The diverse geography and varying weather conditions encountered by racers will prove to be challenging. While the Iron Dog is mostly a snow event, there are also large open plains with little or no snow. There’s one stretch where the trees are so close together, racers might only have the benefit of ten feet of visibility. Elsewhere, ice slides must be climbed. Strong side hilling skills are required of the Iron Dog teams.
The 2018 Iron Dog is underway with just under 30 teams participating. Each team is made up of two racers. Palin is paired with Iron Dog veteran Shane Barber, a racer he’s worked with before. To become a vet of the race, one must complete the full course. A racer is considered a rookie until reaching the finish line even if he/she participated more than once. Team #11 (Palin-Barber) started their latest quest for a title Sunday, embarking on a monster trail of twists, turns, and treachery.
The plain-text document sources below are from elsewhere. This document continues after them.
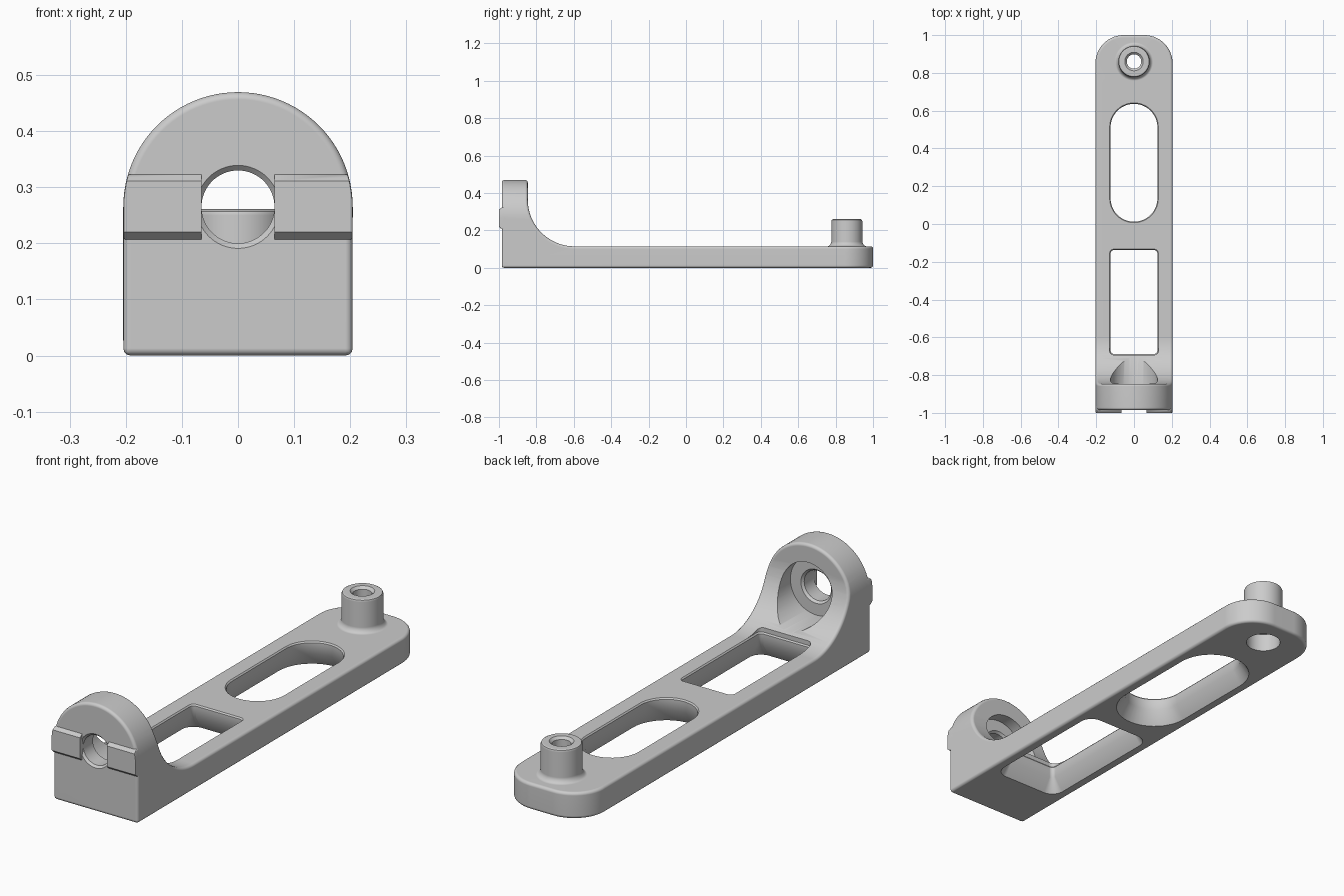
import bpy, bmesh
from math import sin, cos, pi, radians, hypot
from mathutils import Vector

cube = bpy.data.objects.get("Cube")
if cube:
    bpy.data.objects.remove(cube, do_unlink=True)

W = 0.2045         # half width
BAR = 0.115        # bar thickness
BORE_Z = 0.265     # height of the bore and arch centre
FRONT = -0.985     # front face of the upright
BACK = -0.846      # back face of the upright
PEG_Y = 0.86

grey = bpy.data.materials.new("plain grey")
grey.use_nodes = True
grey.diffuse_color = (0.6, 0.6, 0.6, 1)
grey.node_tree.nodes["Principled BSDF"].inputs["Base Color"].default_value = (0.6, 0.6, 0.6, 1)


def loft(name, rings):
    """Closed solid through matching rings of points."""
    bm = bmesh.new()
    loops = [[bm.verts.new(p) for p in ring] for ring in rings]
    n = len(loops[0])
    for a, b in zip(loops, loops[1:]):
        for i in range(n):
            j = (i + 1) % n
            bm.faces.new((a[i], a[j], b[j], b[i]))
    bm.faces.new(loops[0])
    bm.faces.new(loops[-1])
    bmesh.ops.remove_doubles(bm, verts=bm.verts, dist=1e-5)
    bmesh.ops.recalc_face_normals(bm, faces=bm.faces)
    mesh = bpy.data.meshes.new(name)
    bm.to_mesh(mesh)
    bm.free()
    mesh.materials.append(grey)
    obj = bpy.data.objects.new(name, mesh)
    bpy.context.collection.objects.link(obj)
    return obj


def arc(cx, cy, r, a0, a1, n):
    return [(cx + r * cos(a0 + (a1 - a0) * i / n),
             cy + r * sin(a0 + (a1 - a0) * i / n)) for i in range(n + 1)]


def turned(name, steps, along_y=False):
    """Round solid from (radius, position) steps, upright or along y."""
    rings = []
    for r, h in steps:
        circle = arc(0, 0, r, 0, 2 * pi, 64)[:-1]
        rings.append([Vector((u, h, BORE_Z + v)) if along_y
                      else Vector((u, PEG_Y + v, h)) for u, v in circle])
    return loft(name, rings)


def slot(name, hx, y0, y1, r):
    """Slot cutter, flared underneath with a fine chamfer on top."""
    rings = []
    for z, off in ((-0.012, 0.046), (0.06, 0), (BAR - 0.006, 0), (BAR, 0.005), (0.3, 0.005)):
        pts = []
        for k, (sx, cy) in enumerate(((1, y1 - r), (-1, y1 - r), (-1, y0 + r), (1, y0 + r))):
            pts += arc(sx * (hx - r), cy, r + off, k * pi / 2, (k + 1) * pi / 2, 12)
        rings.append([Vector((x, y, z)) for x, y in pts])
    return loft(name, rings)


def combine(obj, other, operation):
    mod = obj.modifiers.new("combine", 'BOOLEAN')
    mod.solver = 'EXACT'
    mod.operation = operation
    mod.object = other
    dg = bpy.context.evaluated_depsgraph_get()
    dg.update()
    mesh = bpy.data.meshes.new_from_object(obj.evaluated_get(dg))
    obj.modifiers.clear()
    obj.data = mesh
    bpy.data.objects.remove(other, do_unlink=True)


def bevel_edges(obj, rule, width, segments):
    bm = bmesh.new()
    bm.from_mesh(obj.data)
    bmesh.ops.bevel(bm, geom=[e for e in bm.edges if rule(e)], offset=width,
                    segments=segments, profile=0.5, affect='EDGES', clamp_overlap=False)
    bmesh.ops.recalc_face_normals(bm, faces=bm.faces)
    bm.to_mesh(obj.data)
    bm.free()


def rear_corner(edge):
    a, b = (v.co for v in edge.verts)
    return min(a.y, b.y) > 0.99 and abs(a.z - b.z) > 0.05


def outer_edge(edge):
    """Sharp edges of the outside, leaving out bore and slot rims."""
    def inner(p):
        return hypot(p.x, p.z - BORE_Z) < 0.13 or (BACK + 0.01 < p.y < 0.7 and abs(p.x) < 0.18)
    return edge.calc_face_angle(0) > radians(40) and not any(inner(v.co) for v in edge.verts)


def arch_prism():
    outline = [(W, -1), *arc(0, BORE_Z, W, 0, pi, 48), (-W, -1)]
    return loft("arch_cutter", [[Vector((x, y, z)) for x, z in outline] for y in (-2, 2)])


# Body: side profile trimmed to the arched front outline
side = [(FRONT, 0), (1, 0), (1, BAR),
        *arc(BACK + 0.25, BAR + 0.25, 0.25, -pi / 2, -pi, 20),
        (BACK, 0.6), (FRONT, 0.6)]
body = loft("bracket_body", [[Vector((x, y, z)) for y, z in side] for x in (-0.5, 0.5)])
combine(body, arch_prism(), 'INTERSECT')
bevel_edges(body, rear_corner, 0.15, 14)

# Stepped bore through the upright and two slots through the bar
for cutter in (
    turned("bore", [(0.079, FRONT - 0.005), (0.065, FRONT + 0.009), (0.065, -0.91),
                    (0.074, -0.9), (0.125, -0.9), (0.125, -0.4)], True),
    slot("long_slot", 0.124, 0.012, 0.636, 0.124),
    slot("square_slot", 0.124, -0.688, -0.138, 0.018),
):
    combine(body, cutter, 'DIFFERENCE')
bevel_edges(body, outer_edge, 0.013, 3)

# Hollow peg with a flared foot
peg = turned("peg", [(0.102, 0.09), (0.102, BAR), (0.092, BAR + 0.006), (0.086, BAR + 0.015),
                     (0.083, BAR + 0.025), (0.083, 0.25), (0.08, 0.257), (0.073, 0.261)])
combine(body, peg, 'UNION')
peg_hole = turned("peg_hole", [(0.072, -0.05), (0.072, 0.08), (0.038, 0.08),
                               (0.038, 0.25), (0.054, 0.266)])
combine(body, peg_hole, 'DIFFERENCE')

# Raised pads either side of the bore
pad_side = [(-0.96, 0.207), (FRONT, 0.207), (-1, 0.22), (-1, 0.311), (FRONT, 0.323), (-0.96, 0.323)]
pads = []
for name, s in (("left_pad", 1), ("right_pad", -1)):
    pad = loft(name, [[Vector((s * x, y, z)) for y, z in pad_side] for x in (0.065, 0.4)])
    combine(pad, arch_prism(), 'INTERSECT')
    bevel_edges(pad, outer_edge, 0.004, 2)
    pads.append(pad)

# Smooth shading with crisp edges
for obj in [body] + pads:
    bpy.ops.object.select_all(action='DESELECT')
    obj.select_set(True)
    bpy.context.view_layer.objects.active = obj
    bpy.ops.object.shade_smooth_by_angle(angle=radians(35))
    obj.modifiers.new("even_shading", 'WEIGHTED_NORMAL').keep_sharp = True
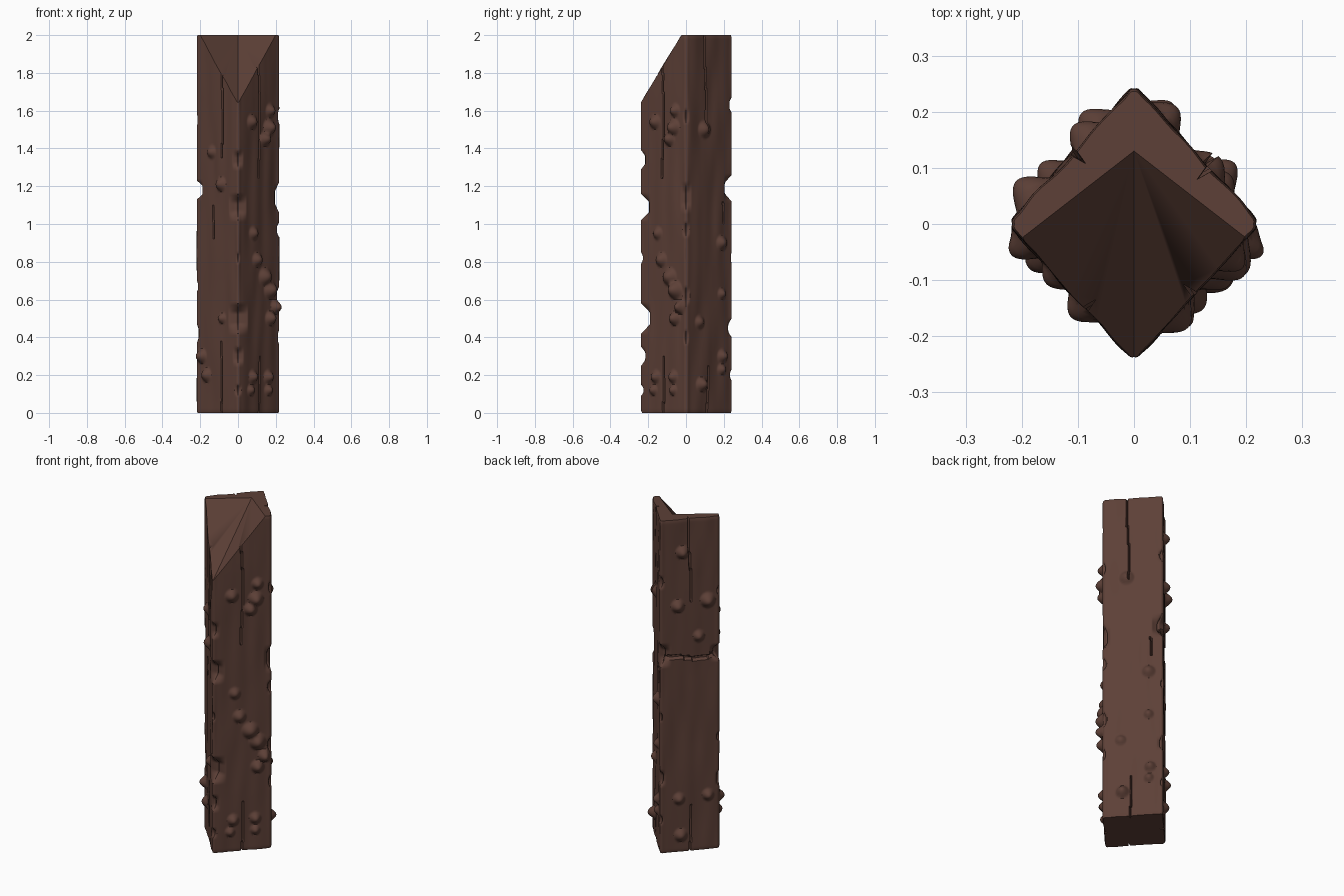
import bpy, bmesh, math
from mathutils import Vector, noise

if "Cube" in bpy.data.objects:
    bpy.data.objects.remove(bpy.data.objects["Cube"])

wood = bpy.data.materials.new("dark brown wood")
wood.diffuse_color = (0.109, 0.051, 0.038, 1)
wood.use_nodes = True
wood.node_tree.nodes["Principled BSDF"].inputs["Base Color"].default_value = wood.diffuse_color

H, N, L = 2.0, 60, 200
# corners: front, right, back, left (face k runs from corner k to k+1)
C = [Vector(p) for p in ((0, -.246, 0), (.226, 0, 0), (0, .25, 0), (-.226, 0, 0))]

# knobs per face: position across, height, radius, bulge
KNOBS = [
    [(.33, 1.54, .04, .025), (.73, 1.51, .045, .035), (.76, 1.60, .035, .025), (.64, 1.45, .04, .03),
     (.38, .95, .035, .02), (.46, .81, .04, .025), (.64, .72, .05, .03), (.76, .65, .05, .035),
     (.88, .56, .04, .035), (.76, .50, .04, .03), (.35, .19, .035, .025), (.3, .12, .03, .02),
     (.72, .19, .035, .025), (.72, .12, .03, .02)],
    [(.4, 1.5, .045, .025), (.76, .9, .04, .025), (.76, .63, .03, .02), (.3, .48, .035, .02),
     (.78, .3, .035, .025), (.76, .23, .03, .02), (.33, .15, .04, .03)],
    [(.38, 1.8, .04, .03), (.3, 1.48, .04, .03), (.8, 1.5, .045, .035), (.65, 1.29, .035, .025),
     (.32, .32, .035, .025), (.8, .33, .035, .025), (.35, .1, .04, .025)],
    [(.6, 1.21, .04, .025), (.38, 1.38, .035, .02), (.14, .30, .04, .03), (.25, .2, .04, .025),
     (.62, .5, .03, .02)],
]
# gouges per corner: height, half height, depth
GOUGES = [
    [(1.34, .05, .03), (1.09, .07, .05), (.82, .03, .015), (.5, .08, .055), (.3, .05, .03), (.12, .03, .02)],
    [(1.57, .04, .015), (1.14, .08, .03), (.97, .04, .02), (.62, .05, .02), (.4, .04, .015)],
    [(1.63, .04, .02), (1.19, .07, .045), (.82, .03, .012), (.45, .05, .025), (.2, .03, .015)],
    [(1.55, .03, .012), (1.18, .05, .04), (.67, .03, .015), (.42, .05, .018)],
]
# vertical cracks per face: position across, bottom, top
CRACKS = [
    [(.5, 1.24, 2.1), (.5, -.1, .3)],
    [(.42, 1.48, 2.1), (.45, -.1, .25), (.8, 1.0, 1.12)],
    [(.5, 1.5, 2.1), (.5, -.1, .28)],
    [(.62, 1.35, 2.1), (.6, -.1, .38), (.42, .92, 1.1)],
]


def surface(k, i, z):
    """Point on face k with knobs, cracks, gouges and gentle waviness."""
    a, b = C[k], C[(k + 1) % 4]
    u, edge = i / N, b - a
    p = a.lerp(b, u)
    length = edge.length
    out = Vector((edge.y, -edge.x, 0)).normalized()
    inside = min(1, min(u, 1 - u) * length / .03)
    push = .006 * (noise.noise(Vector((p.x * 14, p.y * 14, z * 3))) - .3) * inside
    for ku, kz, r, h in KNOBS[k]:
        d = math.hypot((u - ku) * length, z - kz) / r
        if d < 1:
            push += h * 1.2 * (1 - d * d) ** 1.3 * inside
    for cu, z0, z1 in CRACKS[k]:
        wander = cu + .018 * math.sin(z * 9)
        if abs(i - round(wander * N)) < 1 and z0 < z < z1:
            push -= .025
    if k == 2 and abs(z - 1.165 - .012 * math.sin(u * 7)) < .008:
        push -= .018                      # long split across the back left face
    p += out * push
    for c, s in ((k, u * length), ((k + 1) % 4, (1 - u) * length)):
        soft = max(0, 1 - s / .016)
        p -= C[c].normalized() * .009 * soft * soft
        for gz, r, depth in GOUGES[c]:
            fz = 1 - abs(z - gz) / r
            reach = depth * 1.4
            if fz > 0 and s < reach:
                p -= C[c].normalized() * depth * min(1, fz * 1.6) * (1 - s / reach)
    end = min(z, H - z)
    if end < .012:
        p *= 1 - .02 * (1 - end / .012)
    return Vector((p.x, p.y, z))


# post body
bm = bmesh.new()
rings = [[bm.verts.new(surface(k, i, H * j / L)) for k in range(4) for i in range(N)]
         for j in range(L + 1)]
M = 4 * N
for lo, hi in zip(rings, rings[1:]):
    for i in range(M):
        n = (i + 1) % M
        bm.faces.new((lo[i], lo[n], hi[n], hi[i]))
bm.faces.new(rings[0][::-1])
bm.faces.new(rings[-1])
me = bpy.data.meshes.new("wooden_post")
bm.to_mesh(me)
bm.free()
post = bpy.data.objects.new("wooden_post", me)
me.materials.append(wood)
bpy.context.collection.objects.link(post)

# valley-shaped cut in the front of the top
bm = bmesh.new()
for x in (-.5, 0, .5):
    for y in (-.5, .6):
        bm.verts.new((x, y, 2 + .755 * abs(x) + .974 * (y - .13)))
        bm.verts.new((x, y, 3.2))
bmesh.ops.convex_hull(bm, input=bm.verts)
bmesh.ops.recalc_face_normals(bm, faces=bm.faces)
cm = bpy.data.meshes.new("top_cutter")
bm.to_mesh(cm)
bm.free()
cm.materials.append(wood)
cutter = bpy.data.objects.new("top_cutter", cm)
bpy.context.collection.objects.link(cutter)
cutter.hide_render = True
mod = post.modifiers.new("top_cut", 'BOOLEAN')
mod.operation = 'DIFFERENCE'
mod.solver = 'EXACT'
mod.object = cutter
bpy.context.view_layer.objects.active = post
post.select_set(True)
bpy.ops.object.modifier_apply(modifier="top_cut")
bpy.data.objects.remove(cutter)
bpy.ops.object.shade_smooth_by_angle(angle=math.radians(40))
The Iron Dog spans a robust, unpredictable 2,031 miles.
Former Alaska Governor Sarah Palin was there to see her husband’s Team #11 start their journey. The Palin family has enthusiastically supported Todd Palin at the start and at the finish line each and every year. Along with Governor Palin, a few of the Palin children were also at the starting line to wish their dad the best on Sunday.
Todd Palin’s continued participation in this iconic race is something that was put in jeopardy less than two years ago. Palin suffered severe injuries in a serious snowmachine crash in March of 2016. Amazingly, he recovered enough to get right back on his snowmachine for last year’s race and now again in 2018. Palin is Alaska tough, just like the Iron Dog race itself.
To reach that finish line, teams will tackle weather conditions and repair shocks and engines. It’s a different adventure from checkpoint to checkpoint. But, Palin’s been here before. He knows what it takes to not only finish, but to win this challenging ordeal. So how do you tame this dog? “You just have to have a clean run and you have to be steady,” Palin said. “Everything has to click.”
The 2018 Iron Dog finishes in Fairbanks on February 24th. We’ll find out then what team was able to click this time around.
Follow Kevin Scholla on Twitter @kevinscholla